(Stored data)
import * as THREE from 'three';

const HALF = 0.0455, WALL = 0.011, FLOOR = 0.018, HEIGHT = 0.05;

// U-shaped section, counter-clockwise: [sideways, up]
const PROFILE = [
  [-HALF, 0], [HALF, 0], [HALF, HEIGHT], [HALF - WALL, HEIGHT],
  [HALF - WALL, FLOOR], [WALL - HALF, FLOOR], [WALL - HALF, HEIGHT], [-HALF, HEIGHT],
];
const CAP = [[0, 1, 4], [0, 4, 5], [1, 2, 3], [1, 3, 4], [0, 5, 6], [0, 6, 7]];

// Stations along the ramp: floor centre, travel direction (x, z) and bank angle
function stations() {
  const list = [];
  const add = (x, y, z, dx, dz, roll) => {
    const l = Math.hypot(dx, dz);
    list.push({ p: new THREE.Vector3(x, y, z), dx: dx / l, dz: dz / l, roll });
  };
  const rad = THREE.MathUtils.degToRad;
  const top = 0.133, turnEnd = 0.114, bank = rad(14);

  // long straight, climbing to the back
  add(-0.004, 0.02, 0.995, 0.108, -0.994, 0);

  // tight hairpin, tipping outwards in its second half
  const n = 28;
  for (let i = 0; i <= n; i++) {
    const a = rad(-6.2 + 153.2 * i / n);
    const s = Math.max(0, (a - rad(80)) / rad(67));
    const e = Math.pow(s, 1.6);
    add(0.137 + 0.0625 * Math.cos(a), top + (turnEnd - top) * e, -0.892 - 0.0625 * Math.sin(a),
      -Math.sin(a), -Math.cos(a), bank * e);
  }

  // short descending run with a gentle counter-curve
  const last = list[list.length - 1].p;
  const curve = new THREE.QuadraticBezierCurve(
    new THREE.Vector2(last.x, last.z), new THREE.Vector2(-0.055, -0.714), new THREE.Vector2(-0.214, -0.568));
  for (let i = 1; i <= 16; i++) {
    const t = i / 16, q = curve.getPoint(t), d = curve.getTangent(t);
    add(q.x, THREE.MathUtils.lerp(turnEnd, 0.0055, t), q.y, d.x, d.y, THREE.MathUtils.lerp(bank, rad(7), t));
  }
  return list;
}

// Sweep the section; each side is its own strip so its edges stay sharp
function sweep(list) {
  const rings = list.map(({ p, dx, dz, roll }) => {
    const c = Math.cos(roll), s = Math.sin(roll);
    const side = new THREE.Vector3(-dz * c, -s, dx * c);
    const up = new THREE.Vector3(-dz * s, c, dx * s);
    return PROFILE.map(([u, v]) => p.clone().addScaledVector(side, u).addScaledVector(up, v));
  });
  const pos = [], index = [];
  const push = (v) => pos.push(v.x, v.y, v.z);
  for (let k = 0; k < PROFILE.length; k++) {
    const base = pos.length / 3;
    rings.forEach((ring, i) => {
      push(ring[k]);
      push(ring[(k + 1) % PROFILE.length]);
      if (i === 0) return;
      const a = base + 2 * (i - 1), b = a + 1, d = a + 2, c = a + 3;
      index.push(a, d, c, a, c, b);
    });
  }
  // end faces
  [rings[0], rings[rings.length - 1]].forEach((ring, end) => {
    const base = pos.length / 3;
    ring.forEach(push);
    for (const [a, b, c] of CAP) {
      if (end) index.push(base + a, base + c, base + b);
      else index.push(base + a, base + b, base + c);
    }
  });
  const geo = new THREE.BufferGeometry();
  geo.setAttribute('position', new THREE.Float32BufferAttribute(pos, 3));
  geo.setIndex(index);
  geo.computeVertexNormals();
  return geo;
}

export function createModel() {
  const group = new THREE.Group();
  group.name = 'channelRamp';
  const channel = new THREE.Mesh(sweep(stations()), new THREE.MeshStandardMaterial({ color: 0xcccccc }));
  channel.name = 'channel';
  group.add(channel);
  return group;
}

**Problem statement**
Search the entries for "base" and show every line that has it.

**Task answer**
    const base = pos.length / 3;
      const a = base + 2 * (i - 1), b = a + 1, d = a + 2, c = a + 3;
    const base = pos.length / 3;
      if (end) index.push(base + a, base + c, base + b);
      else index.push(base + a, base + b, base + c);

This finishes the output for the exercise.